Then, when you first sync Photosmith with Lightroom, all your metadata added in Photosmith will transfer to the corresponding camera raw photos in Lightroom. We call this a proxy JPG workflow, and it works amazingly well – there’s no manual intervention required to match the camera raw files in Lightroom to the proxy JPG’s in Photosmith!
Proxy JPG workflow can really save a lot of time – In my day job as an event photographer, I use proxy JPG as a means of making quick picks and rejects and adding star ratings while still in the field. This is called field triage. If I have an extended period of downtime, I may even get to work on keyword tagging or caption writing. This works well because when I get back to the studio, after importing the camera raws into Lightroom, a quick sync will transfer all my metadata from Photosmith to Lightroom. With most or all of the culling, star rating, and keywording out of the way, I can then jump right into Develop module in Lightroom and get to work.
Photosmith allows me to leverage what would otherwise be downtime in the field, getting the culling and tagging out of the way, so I can immediately start Develop module work in Lightroom, when I’m back in the studio on a much larger color-calibrated screen.
Is the app going to be updated for iOS any time soon?. If so, what’s the estimated release date/month?
Yes, we’re working on an iOS7 interface overhaul, along with a bunch of other surprises that we’re ridiculously excited about. Our plans requires a lot of extra effort from everyone on our team – and is part of the reason why we’re a little bit behind on answering support tickets the past few months. As for estimated release timeline – the next version will be released when it’s ready… and not a moment sooner. We are in a very unique position of not having to answer to shareholders or investors, and aren’t under artificial pressure to ship new versions on specific dates.
Are there plans to support Sandisk Wireless Media Connect drives?. They are the perfect accessory for an iPad + Photosmith workflow.
As we recently discovered from Sandisk, they’ve chosen to not allow developers read/write access to their hardware.
However, it’s actually worse than that – Like Eye-Fi’s native iOS app, SanDisk’s iOS app changes the camera-generated filename when saving photos from the Sandisk Wireless Media Connect to iPad’s Camera Roll. This means photos will have a completely different filename than the one assigned by the camera. This makes the Sandisk Wireless Media Connect drive completely unsuitable for Photosmith’s proxy JPG workflow.

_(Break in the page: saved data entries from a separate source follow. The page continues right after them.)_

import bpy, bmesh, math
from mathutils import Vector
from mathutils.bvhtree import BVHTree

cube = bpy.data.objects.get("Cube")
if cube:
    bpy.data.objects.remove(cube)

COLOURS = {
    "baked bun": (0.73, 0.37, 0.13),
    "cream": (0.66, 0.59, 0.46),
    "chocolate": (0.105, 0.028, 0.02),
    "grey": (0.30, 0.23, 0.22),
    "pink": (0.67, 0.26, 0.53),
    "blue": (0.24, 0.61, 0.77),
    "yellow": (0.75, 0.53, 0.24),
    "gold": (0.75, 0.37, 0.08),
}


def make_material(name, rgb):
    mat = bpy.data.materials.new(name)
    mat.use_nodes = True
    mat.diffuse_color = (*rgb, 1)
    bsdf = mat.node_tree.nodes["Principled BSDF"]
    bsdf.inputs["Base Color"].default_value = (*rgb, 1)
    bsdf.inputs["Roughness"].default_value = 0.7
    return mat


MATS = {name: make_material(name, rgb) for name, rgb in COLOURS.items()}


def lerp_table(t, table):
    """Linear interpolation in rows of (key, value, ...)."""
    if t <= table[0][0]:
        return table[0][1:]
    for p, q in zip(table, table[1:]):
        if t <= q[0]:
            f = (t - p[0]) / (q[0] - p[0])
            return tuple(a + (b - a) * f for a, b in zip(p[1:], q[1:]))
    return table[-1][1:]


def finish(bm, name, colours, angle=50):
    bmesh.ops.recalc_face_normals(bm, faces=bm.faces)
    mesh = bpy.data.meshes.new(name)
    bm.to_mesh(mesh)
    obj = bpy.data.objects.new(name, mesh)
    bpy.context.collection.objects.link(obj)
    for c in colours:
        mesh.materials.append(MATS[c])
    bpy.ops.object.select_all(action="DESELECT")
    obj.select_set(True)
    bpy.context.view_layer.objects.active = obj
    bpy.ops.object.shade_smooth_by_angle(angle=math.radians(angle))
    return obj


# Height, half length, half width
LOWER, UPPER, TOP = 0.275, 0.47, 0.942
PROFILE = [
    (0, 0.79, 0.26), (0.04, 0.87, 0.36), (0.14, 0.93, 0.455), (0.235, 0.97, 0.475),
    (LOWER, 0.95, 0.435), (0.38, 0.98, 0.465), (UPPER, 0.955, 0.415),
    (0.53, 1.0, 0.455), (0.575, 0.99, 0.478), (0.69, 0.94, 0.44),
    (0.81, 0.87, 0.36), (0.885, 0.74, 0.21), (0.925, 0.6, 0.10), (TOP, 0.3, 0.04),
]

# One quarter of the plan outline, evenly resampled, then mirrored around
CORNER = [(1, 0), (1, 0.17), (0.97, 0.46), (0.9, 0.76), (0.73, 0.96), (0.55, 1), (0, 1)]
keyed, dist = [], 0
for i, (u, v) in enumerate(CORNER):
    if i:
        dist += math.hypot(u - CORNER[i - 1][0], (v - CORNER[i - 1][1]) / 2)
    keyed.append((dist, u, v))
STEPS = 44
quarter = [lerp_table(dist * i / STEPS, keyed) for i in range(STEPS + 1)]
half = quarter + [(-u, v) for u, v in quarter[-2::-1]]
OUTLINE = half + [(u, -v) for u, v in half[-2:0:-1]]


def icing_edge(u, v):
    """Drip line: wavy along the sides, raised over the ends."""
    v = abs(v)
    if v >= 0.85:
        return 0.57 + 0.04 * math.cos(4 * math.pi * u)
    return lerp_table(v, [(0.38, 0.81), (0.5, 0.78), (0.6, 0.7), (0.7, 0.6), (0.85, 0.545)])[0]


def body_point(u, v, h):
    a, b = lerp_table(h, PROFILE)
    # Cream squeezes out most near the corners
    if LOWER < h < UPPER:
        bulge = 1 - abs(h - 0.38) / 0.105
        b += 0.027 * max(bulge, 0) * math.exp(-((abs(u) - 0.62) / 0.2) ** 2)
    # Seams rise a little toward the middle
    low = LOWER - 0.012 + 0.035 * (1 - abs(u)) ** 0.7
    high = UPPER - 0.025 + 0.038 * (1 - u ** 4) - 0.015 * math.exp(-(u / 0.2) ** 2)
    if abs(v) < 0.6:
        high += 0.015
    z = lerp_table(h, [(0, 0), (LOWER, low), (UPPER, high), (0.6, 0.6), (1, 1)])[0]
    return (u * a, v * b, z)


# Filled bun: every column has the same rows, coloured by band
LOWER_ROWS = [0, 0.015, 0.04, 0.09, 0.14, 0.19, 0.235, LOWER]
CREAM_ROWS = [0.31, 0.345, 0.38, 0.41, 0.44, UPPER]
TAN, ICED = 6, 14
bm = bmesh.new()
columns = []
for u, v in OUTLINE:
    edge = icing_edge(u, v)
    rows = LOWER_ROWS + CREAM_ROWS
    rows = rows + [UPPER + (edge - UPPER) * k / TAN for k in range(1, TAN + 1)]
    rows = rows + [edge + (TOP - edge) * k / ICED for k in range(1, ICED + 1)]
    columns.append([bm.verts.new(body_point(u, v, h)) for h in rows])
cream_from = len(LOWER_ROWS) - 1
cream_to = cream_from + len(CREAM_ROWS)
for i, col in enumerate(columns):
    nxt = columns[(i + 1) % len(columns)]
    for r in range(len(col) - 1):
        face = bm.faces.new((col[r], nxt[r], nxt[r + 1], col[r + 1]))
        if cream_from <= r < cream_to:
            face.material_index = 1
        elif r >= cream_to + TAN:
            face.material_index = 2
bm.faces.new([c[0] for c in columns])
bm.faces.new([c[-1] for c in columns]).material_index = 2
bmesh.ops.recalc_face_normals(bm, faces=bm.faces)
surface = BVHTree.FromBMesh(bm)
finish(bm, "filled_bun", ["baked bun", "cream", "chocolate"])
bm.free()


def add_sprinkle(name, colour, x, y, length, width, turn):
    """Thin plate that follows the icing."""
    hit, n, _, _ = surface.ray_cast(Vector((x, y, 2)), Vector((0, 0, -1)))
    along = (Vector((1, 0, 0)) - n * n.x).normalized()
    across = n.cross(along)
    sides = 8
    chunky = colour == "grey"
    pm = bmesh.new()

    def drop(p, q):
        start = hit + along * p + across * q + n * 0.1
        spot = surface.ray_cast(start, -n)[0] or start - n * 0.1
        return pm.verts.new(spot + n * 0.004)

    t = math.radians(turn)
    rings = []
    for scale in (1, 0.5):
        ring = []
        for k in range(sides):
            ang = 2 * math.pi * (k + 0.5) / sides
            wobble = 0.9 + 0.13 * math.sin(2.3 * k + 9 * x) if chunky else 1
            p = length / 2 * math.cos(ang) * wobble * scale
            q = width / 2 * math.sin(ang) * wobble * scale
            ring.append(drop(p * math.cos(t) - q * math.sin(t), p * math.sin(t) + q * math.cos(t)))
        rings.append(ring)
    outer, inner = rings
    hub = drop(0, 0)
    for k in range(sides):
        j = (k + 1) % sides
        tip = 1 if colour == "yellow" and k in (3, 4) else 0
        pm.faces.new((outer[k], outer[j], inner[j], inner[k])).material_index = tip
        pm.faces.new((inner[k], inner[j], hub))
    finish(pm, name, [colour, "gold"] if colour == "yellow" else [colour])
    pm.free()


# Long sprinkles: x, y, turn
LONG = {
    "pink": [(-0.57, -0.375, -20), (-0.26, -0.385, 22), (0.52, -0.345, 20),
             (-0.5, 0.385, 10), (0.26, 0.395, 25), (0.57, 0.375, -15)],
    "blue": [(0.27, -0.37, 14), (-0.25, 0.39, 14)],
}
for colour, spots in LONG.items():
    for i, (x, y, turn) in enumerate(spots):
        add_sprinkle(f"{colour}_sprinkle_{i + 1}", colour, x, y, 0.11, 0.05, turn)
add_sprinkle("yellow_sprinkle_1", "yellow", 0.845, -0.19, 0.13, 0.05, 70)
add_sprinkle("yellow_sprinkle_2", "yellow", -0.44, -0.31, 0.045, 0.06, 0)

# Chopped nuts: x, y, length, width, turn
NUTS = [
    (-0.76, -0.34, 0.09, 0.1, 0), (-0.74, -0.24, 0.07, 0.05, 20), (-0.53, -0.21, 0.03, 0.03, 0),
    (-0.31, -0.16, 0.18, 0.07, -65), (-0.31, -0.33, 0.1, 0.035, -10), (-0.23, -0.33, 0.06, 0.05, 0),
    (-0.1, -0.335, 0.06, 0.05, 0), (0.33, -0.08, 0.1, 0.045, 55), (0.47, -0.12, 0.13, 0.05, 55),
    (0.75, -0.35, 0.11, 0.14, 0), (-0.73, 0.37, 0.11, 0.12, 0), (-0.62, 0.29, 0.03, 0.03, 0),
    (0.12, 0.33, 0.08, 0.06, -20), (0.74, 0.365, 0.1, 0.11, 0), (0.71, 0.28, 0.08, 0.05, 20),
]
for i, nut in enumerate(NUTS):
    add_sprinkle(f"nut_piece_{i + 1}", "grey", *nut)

Until Sandisk decides to allow open access for reading and writing to their Wireless Media Connect dive, or they fix their app to not clobber filenames, there’s unfortunately not a lot we can do.